▸ **TASK ITEM**: Every line holding "name" should be copied from the records below.

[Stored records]
● ● ●
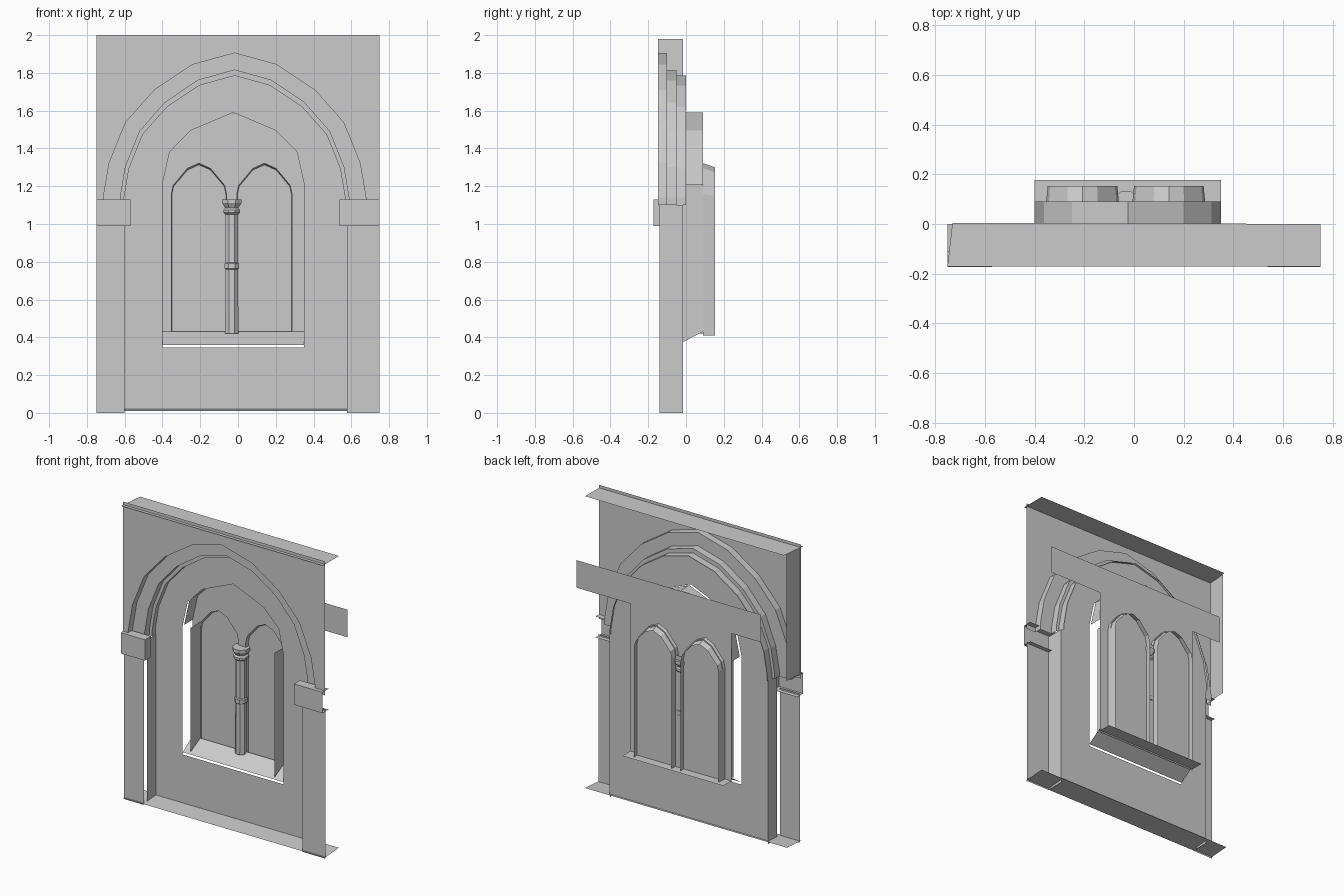
import bpy, bmesh, math
from mathutils import Vector

if "Cube" in bpy.data.objects:
    bpy.data.objects.remove(bpy.data.objects["Cube"])


def make(name, bm):
    bmesh.ops.remove_doubles(bm, verts=bm.verts[:], dist=0.0005)
    me = bpy.data.meshes.new(name)
    bm.to_mesh(me)
    bm.free()
    ob = bpy.data.objects.new(name, me)
    bpy.context.collection.objects.link(ob)
    return ob


def arch(cx, w, foot, spring, apex, half):
    """Pointed arch outline in x/z; half = (width share, rise share) points from springing to apex."""
    h = apex - spring
    left = [(cx - w * u, spring + h * v) for u, v in half]
    right = [(2 * cx - x, z) for x, z in reversed(left[:-1])]
    return [(cx - w, foot)] + left + right + [(cx + w, foot)]


def rect(x0, x1, z0, z1):
    return [(x0, z0), (x0, z1), (x1, z1), (x1, z0)]


def sheet(name, y, outline, holes=()):
    """Flat upright sheet with optional holes."""
    bm = bmesh.new()
    edges = []
    for loop in [outline, *holes]:
        vs = [bm.verts.new((x, y, z)) for x, z in loop]
        edges += [bm.edges.new((vs[i - 1], vs[i])) for i in range(len(vs))]
    bmesh.ops.triangle_fill(bm, edges=edges, use_beauty=True, normal=Vector((0, -1, 0)))
    return make(name, bm)


def reveal(name, pts, y0, y1, back=None):
    """Band running along an outline from y0 to y1."""
    bm = bmesh.new()
    a = [bm.verts.new((x, y0, z)) for x, z in pts]
    b = [bm.verts.new((x, y1, z)) for x, z in (back or pts)]
    for i in range(len(pts) - 1):
        bm.faces.new((a[i], a[i + 1], b[i + 1], b[i]))
    return make(name, bm)


def quad(name, *co):
    bm = bmesh.new()
    bm.faces.new([bm.verts.new(c) for c in co])
    return make(name, bm)


FRONT, BACK = -0.148, -0.016
CX, WX = -0.018, -0.025
BIG = [(1, 0), (0.955, 0.24), (0.83, 0.52), (0.61, 0.745), (0.32, 0.92), (0, 1)]
MID = [(1, 0), (0.90, 0.45), (0.60, 0.75), (0, 1)]
SMALL = [(1, 0), (0.93, 0.28), (0.42, 0.83), (0, 1)]

# Nested arch outlines, all with matching point counts
outer = arch(CX, 0.695, 1.10, 1.14, 1.905, BIG)
middle = arch(CX, 0.605, 1.10, 1.14, 1.815, BIG)
inner = arch(CX, 0.585, 1.10, 1.14, 1.785, BIG)
window = arch(WX, 0.375, 0.345, 1.21, 1.59, MID)
lights = [arch(cx, 0.14, 0.41, 1.15, 1.30, SMALL) for cx in (-0.207, 0.14)]
lights_out = [arch(cx, 0.146, 0.41, 1.16, 1.322, SMALL) for cx in (-0.207, 0.14)]

# Front spandrel above the big arch
sheet("spandrel_wall", FRONT, [(-0.75, 1.10), (-0.75, 2.0), (0.75, 2.0), (0.75, 1.10)] + outer[::-1])

# Stepped archivolt
reveal("archivolt_outer_band", outer, FRONT, -0.10)
sheet("archivolt_outer_face", -0.10, outer + middle[::-1])
reveal("archivolt_middle_band", middle, -0.10, -0.05)
sheet("archivolt_inner_face", -0.05, middle + inner[::-1])
reveal("archivolt_inner_band", inner, -0.05, 0.0)

# Recessed back wall with the window opening
sheet("recess_wall", BACK, [(-0.60, 0.02), (-0.60, 1.09)] + inner + [(0.58, 1.09), (0.58, 0.02)], [window])

# Pilasters, inner jambs and imposts
for side, xo, xi, xc, yj in (("left", -0.75, -0.60, -0.57, -0.11), ("right", 0.75, 0.577, 0.537, -0.14)):
    sheet(side + "_pilaster", -0.14, rect(xo, xi, 0, 1.0))
    quad(side + "_pilaster_jamb", (xi, yj, 0), (xi, BACK, 0), (xi, BACK, 1.1), (xi, yj, 1.1))
    sheet(side + "_impost", -0.173, rect(xo, xc, 0.99, 1.13))
    quad(side + "_impost_side", (xc, -0.173, 0.99), (xc, -0.11, 0.99), (xc, -0.11, 1.13), (xc, -0.173, 1.13))
    for part, z in (("top", 1.13), ("underside", 0.99)):
        quad(side + "_impost_" + part, (xo, -0.173, z), (xc, -0.173, z), (xc, -0.11, z), (xo, -0.11, z))

# Outer edge caps: left return, top and floor
quad("left_return", (-0.745, FRONT, 1.13), (-0.735, BACK, 1.13), (-0.735, BACK, 1.98), (-0.745, FRONT, 1.98))
quad("top_cap", (-0.75, -0.17, 1.98), (0.75, -0.17, 1.98), (0.75, 0.0, 1.98), (-0.73, 0.005, 1.98))
quad("floor_strip", (-0.75, -0.15, 0.01), (0.75, -0.15, 0.01), (0.75, 0.0, 0.02), (-0.75, 0.0, 0.02))

# Window reveal: arch head, jambs set in from the opening, and sloping sill
reveal("window_reveal_head", window[1:-1], 0.0, 0.09)
for name, x in (("left", -0.343), ("right", 0.283)):
    quad(name + "_window_jamb", (x, BACK, 0.375), (x, 0.09, 0.43), (x, 0.09, 1.21), (x, BACK, 1.21))
quad("sloped_sill", (-0.40, BACK, 0.36), (0.35, BACK, 0.36), (0.35, 0.09, 0.43), (-0.40, 0.09, 0.43))
quad("inner_sill", (-0.40, 0.09, 0.41), (0.35, 0.09, 0.41), (0.35, 0.176, 0.41), (-0.40, 0.176, 0.41))

# Tracery panel: tall body below a wide band
sheet("tracery_panel", 0.09,
      [(-0.40, 0.40), (-0.40, 1.40), (-0.62, 1.40), (-0.62, 1.585), (0.75, 1.585),
       (0.75, 1.40), (0.35, 1.40), (0.35, 0.40)], lights_out)
for i, (a, b) in enumerate(zip(lights_out, lights)):
    reveal("light_reveal_%d" % (i + 1), a, 0.09, 0.153, b)

# Glazing behind both lights
sheet("window_glass", 0.115, rect(-0.352, 0.285, 0.41, 1.16))
for i, l in enumerate(lights_out):
    sheet("glass_head_%d" % (i + 1), 0.115, l[1:-1])

# Lathed mullion column with rings and capital
profile = [(0.038, 0.42), (0.036, 0.76), (0.042, 0.765), (0.042, 0.79), (0.036, 0.795),
           (0.036, 1.05), (0.048, 1.06), (0.048, 1.075), (0.038, 1.085), (0.055, 1.11), (0.055, 1.13)]
bm = bmesh.new()
N = 8
rings = [[bm.verts.new((-0.033 + r * math.cos(2 * math.pi * (k + 0.5) / N),
                        0.08 + r * math.sin(2 * math.pi * (k + 0.5) / N), z)) for k in range(N)]
         for r, z in profile]
for p, q in zip(rings, rings[1:]):
    for k in range(N):
        bm.faces.new((p[k - 1], p[k], q[k], q[k - 1]))
bm.faces.new(rings[-1])
make("mullion_column", bm)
● ● ●
▸ **WRITTEN ANSWER**:
def make(name, bm):
    me = bpy.data.meshes.new(name)
    ob = bpy.data.objects.new(name, me)
def sheet(name, y, outline, holes=()):
    return make(name, bm)
def reveal(name, pts, y0, y1, back=None):
    return make(name, bm)
def quad(name, *co):
    return make(name, bm)
for name, x in (("left", -0.343), ("right", 0.283)):
    quad(name + "_window_jamb", (x, BACK, 0.375), (x, 0.09, 0.43), (x, 0.09, 1.21), (x, BACK, 1.21))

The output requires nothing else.